• Task description: Reply with nothing but the number of lines in the data below where the word "grid" occurs.

Provided records START

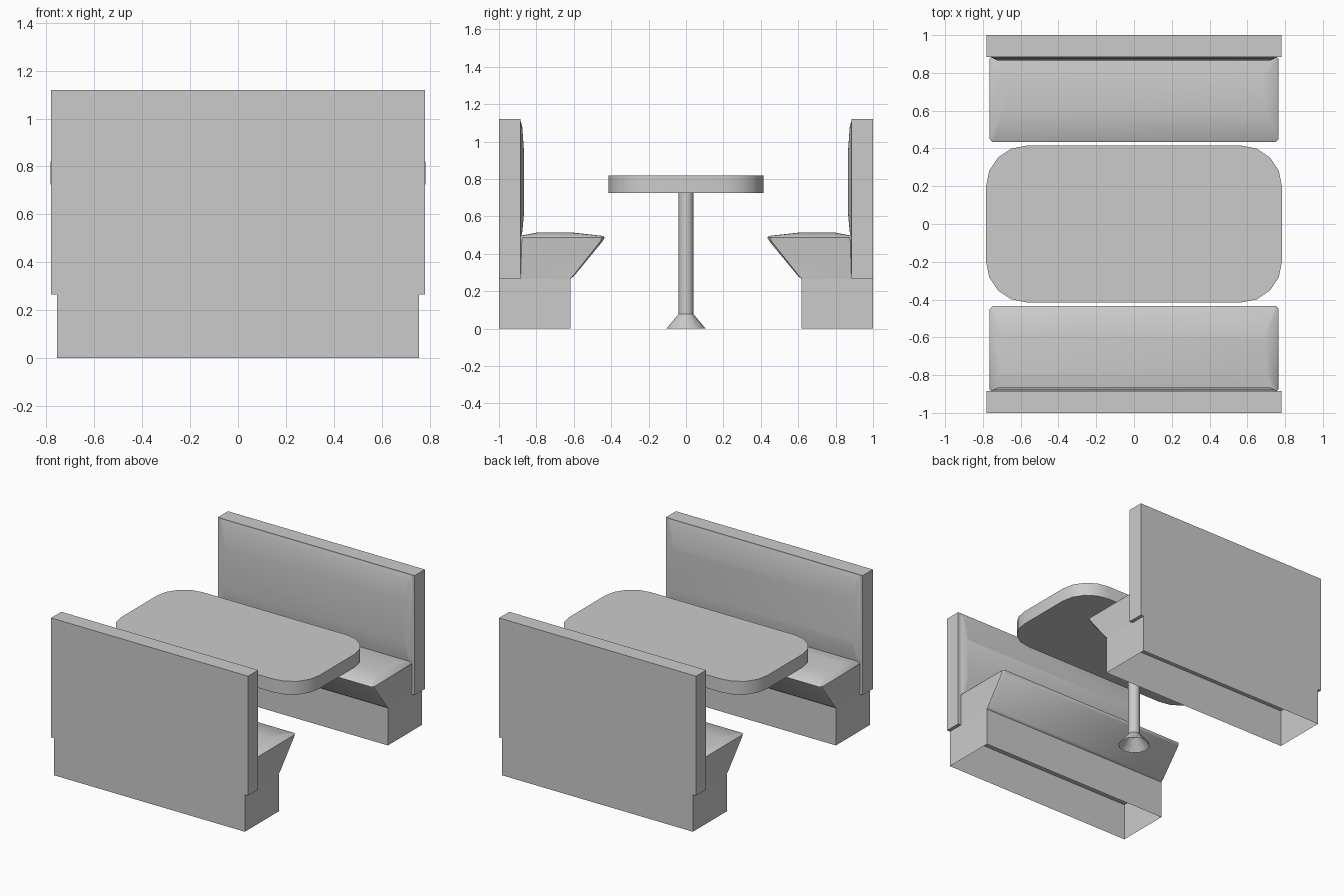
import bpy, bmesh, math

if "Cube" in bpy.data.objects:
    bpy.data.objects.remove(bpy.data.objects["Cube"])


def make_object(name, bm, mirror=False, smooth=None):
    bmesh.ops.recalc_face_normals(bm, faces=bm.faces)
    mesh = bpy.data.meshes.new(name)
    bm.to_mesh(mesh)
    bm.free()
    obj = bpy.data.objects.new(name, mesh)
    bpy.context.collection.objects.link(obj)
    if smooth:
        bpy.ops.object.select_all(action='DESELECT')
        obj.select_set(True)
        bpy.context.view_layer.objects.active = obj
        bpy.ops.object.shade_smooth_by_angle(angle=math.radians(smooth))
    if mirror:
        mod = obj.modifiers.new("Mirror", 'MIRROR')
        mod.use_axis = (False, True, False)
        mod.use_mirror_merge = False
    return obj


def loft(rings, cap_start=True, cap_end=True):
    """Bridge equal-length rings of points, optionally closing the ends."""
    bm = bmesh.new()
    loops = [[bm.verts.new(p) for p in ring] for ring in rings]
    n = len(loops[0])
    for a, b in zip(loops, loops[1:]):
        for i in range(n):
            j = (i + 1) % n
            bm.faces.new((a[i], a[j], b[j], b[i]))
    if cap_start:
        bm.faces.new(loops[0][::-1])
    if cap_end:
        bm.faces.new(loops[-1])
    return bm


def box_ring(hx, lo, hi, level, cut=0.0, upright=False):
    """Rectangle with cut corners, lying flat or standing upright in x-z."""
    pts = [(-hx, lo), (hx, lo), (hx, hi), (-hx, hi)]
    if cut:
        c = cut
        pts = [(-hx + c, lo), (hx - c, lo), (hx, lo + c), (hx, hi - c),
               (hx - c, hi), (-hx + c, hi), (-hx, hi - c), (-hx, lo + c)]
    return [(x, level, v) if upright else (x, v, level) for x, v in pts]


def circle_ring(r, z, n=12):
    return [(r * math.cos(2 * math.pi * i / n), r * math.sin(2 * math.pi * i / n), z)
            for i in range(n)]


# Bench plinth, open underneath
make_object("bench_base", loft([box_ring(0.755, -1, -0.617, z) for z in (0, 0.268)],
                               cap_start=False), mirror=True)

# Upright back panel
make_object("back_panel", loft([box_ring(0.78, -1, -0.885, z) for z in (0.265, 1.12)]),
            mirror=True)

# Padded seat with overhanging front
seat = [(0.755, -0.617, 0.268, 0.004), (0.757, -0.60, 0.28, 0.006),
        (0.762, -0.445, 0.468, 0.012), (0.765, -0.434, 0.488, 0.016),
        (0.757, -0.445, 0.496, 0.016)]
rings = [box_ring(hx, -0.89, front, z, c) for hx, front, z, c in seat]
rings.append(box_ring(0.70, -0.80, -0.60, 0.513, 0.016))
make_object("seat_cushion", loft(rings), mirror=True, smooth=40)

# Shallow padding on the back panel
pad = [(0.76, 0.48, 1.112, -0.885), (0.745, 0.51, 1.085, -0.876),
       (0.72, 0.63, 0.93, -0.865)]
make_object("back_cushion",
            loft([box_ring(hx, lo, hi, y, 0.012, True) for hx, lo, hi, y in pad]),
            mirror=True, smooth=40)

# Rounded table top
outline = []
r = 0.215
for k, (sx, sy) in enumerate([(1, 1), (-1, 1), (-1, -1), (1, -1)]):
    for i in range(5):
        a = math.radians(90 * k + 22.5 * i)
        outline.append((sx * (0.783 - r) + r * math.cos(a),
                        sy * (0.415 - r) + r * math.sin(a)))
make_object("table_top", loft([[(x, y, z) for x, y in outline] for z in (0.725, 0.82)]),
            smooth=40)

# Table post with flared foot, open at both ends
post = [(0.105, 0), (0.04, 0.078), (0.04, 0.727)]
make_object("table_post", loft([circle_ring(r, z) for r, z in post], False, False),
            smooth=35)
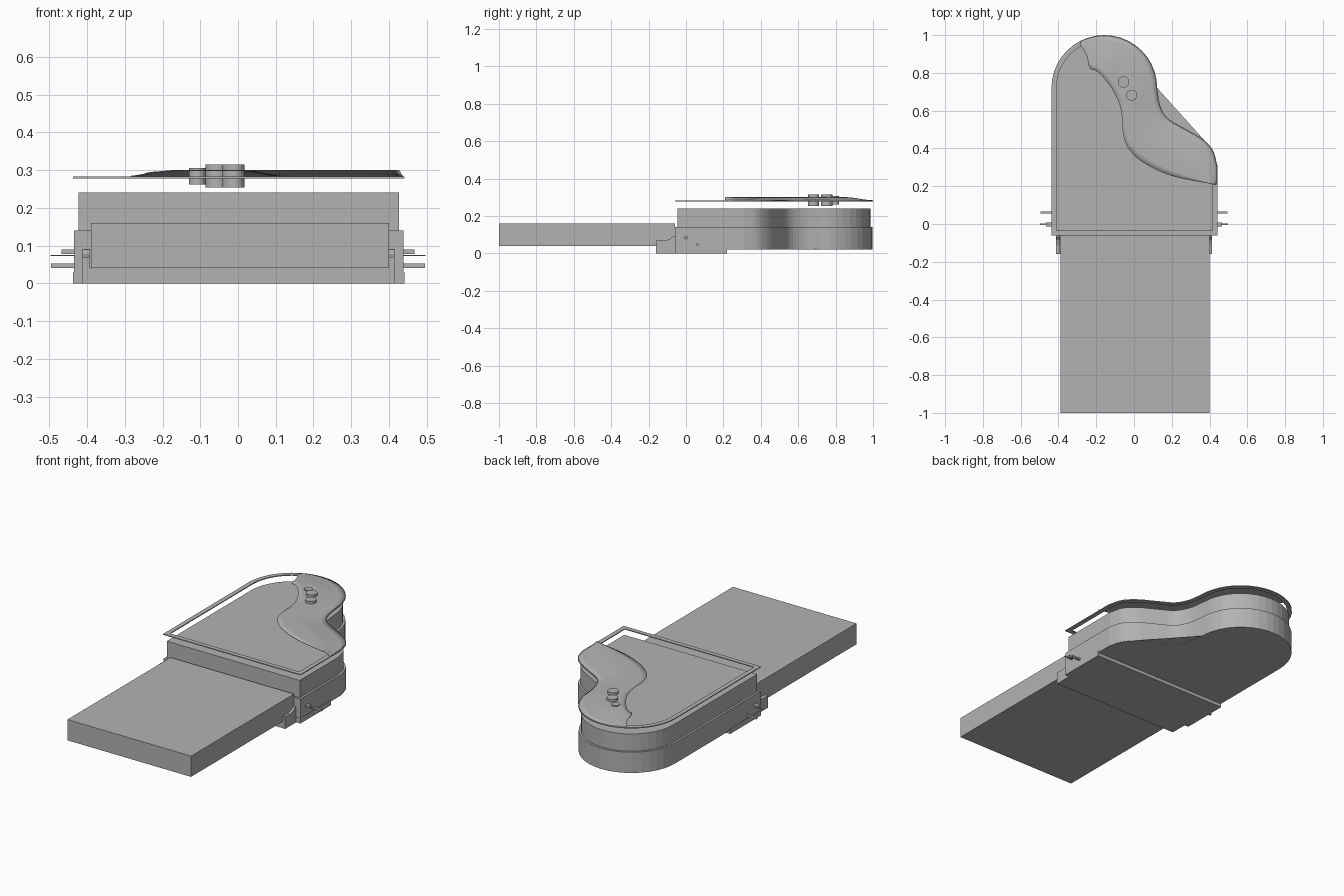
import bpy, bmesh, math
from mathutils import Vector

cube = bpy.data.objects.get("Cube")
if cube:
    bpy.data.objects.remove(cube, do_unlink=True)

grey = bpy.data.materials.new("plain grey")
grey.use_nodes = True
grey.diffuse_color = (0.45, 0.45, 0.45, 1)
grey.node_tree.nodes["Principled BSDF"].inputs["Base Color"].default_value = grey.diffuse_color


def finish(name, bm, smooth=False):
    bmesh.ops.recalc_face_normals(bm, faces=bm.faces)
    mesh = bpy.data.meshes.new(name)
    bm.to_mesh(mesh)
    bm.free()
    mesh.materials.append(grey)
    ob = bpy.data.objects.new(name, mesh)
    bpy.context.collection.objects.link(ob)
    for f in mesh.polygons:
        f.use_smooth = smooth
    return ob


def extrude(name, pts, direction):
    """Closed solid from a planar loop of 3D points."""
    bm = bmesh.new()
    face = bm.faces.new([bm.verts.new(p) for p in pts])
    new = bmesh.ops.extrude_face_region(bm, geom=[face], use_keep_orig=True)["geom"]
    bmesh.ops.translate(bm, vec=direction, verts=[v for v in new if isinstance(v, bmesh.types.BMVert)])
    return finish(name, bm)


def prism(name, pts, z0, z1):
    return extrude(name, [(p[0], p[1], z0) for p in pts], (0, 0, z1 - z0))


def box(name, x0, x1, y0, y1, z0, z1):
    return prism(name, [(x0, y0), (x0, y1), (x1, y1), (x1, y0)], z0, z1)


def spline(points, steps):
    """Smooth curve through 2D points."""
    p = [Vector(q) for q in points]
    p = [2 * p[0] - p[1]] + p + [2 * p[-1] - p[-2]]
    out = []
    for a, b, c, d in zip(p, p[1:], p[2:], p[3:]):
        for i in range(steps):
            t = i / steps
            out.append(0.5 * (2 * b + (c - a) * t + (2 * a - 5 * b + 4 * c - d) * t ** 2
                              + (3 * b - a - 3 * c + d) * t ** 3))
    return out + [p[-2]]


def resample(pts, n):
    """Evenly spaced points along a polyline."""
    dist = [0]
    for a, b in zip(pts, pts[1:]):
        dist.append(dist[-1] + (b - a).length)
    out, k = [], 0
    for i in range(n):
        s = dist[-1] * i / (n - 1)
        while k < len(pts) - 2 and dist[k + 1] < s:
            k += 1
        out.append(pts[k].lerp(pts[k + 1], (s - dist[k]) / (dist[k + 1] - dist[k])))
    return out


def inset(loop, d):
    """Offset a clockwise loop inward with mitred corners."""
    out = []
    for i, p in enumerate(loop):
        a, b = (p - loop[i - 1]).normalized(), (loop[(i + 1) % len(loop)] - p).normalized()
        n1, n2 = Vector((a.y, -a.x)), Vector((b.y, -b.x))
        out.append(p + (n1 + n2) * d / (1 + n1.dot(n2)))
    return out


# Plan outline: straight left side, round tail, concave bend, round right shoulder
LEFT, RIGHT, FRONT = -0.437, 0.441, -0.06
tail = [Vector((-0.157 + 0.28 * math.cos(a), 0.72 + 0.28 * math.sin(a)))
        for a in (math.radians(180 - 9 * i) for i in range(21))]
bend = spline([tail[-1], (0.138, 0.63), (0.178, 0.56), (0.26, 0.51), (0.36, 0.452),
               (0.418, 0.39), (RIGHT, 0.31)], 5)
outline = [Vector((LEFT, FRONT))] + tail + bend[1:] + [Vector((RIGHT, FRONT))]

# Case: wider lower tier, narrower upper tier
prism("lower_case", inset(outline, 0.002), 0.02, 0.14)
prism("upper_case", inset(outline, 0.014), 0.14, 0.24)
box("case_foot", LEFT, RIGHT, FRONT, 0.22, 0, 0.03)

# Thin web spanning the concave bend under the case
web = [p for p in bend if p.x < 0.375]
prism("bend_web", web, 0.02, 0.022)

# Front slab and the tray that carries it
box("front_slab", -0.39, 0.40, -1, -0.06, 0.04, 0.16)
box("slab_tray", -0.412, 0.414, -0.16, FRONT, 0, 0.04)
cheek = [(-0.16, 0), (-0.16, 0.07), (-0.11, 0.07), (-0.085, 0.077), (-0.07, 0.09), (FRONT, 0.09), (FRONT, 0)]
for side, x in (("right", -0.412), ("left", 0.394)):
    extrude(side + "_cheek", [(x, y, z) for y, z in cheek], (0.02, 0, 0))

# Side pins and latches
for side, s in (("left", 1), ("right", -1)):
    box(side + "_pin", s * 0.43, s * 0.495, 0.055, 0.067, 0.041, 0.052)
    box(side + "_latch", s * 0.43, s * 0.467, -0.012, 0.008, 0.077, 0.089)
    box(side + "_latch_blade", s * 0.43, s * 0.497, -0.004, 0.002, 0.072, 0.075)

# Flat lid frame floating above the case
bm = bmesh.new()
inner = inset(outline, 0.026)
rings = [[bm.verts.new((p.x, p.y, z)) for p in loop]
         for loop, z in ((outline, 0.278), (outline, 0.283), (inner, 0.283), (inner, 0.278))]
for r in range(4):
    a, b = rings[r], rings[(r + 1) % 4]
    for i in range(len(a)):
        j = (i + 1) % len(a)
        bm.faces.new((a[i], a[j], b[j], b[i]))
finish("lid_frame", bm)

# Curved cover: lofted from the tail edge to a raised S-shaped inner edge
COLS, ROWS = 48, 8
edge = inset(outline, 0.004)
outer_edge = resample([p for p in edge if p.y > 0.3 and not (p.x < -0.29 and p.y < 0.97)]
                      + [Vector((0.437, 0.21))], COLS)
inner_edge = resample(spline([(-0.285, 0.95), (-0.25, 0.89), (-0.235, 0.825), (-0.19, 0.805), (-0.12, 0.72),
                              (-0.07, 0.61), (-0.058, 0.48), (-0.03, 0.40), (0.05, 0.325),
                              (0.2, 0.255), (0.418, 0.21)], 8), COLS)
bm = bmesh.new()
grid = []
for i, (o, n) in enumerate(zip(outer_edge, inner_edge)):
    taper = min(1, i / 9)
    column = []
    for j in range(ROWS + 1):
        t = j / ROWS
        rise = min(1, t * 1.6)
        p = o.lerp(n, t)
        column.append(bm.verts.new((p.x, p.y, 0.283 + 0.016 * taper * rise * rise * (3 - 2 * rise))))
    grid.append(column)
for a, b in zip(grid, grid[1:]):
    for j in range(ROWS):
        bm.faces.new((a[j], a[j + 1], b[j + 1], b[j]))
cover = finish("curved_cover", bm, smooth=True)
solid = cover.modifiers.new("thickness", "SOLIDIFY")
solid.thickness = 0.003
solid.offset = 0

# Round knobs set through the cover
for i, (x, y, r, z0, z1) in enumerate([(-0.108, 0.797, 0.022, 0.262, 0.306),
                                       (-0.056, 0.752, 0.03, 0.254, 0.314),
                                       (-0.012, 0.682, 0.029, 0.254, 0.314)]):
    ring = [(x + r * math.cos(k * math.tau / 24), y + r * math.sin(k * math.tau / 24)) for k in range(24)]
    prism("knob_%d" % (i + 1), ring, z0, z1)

Provided records END

• Solution: 3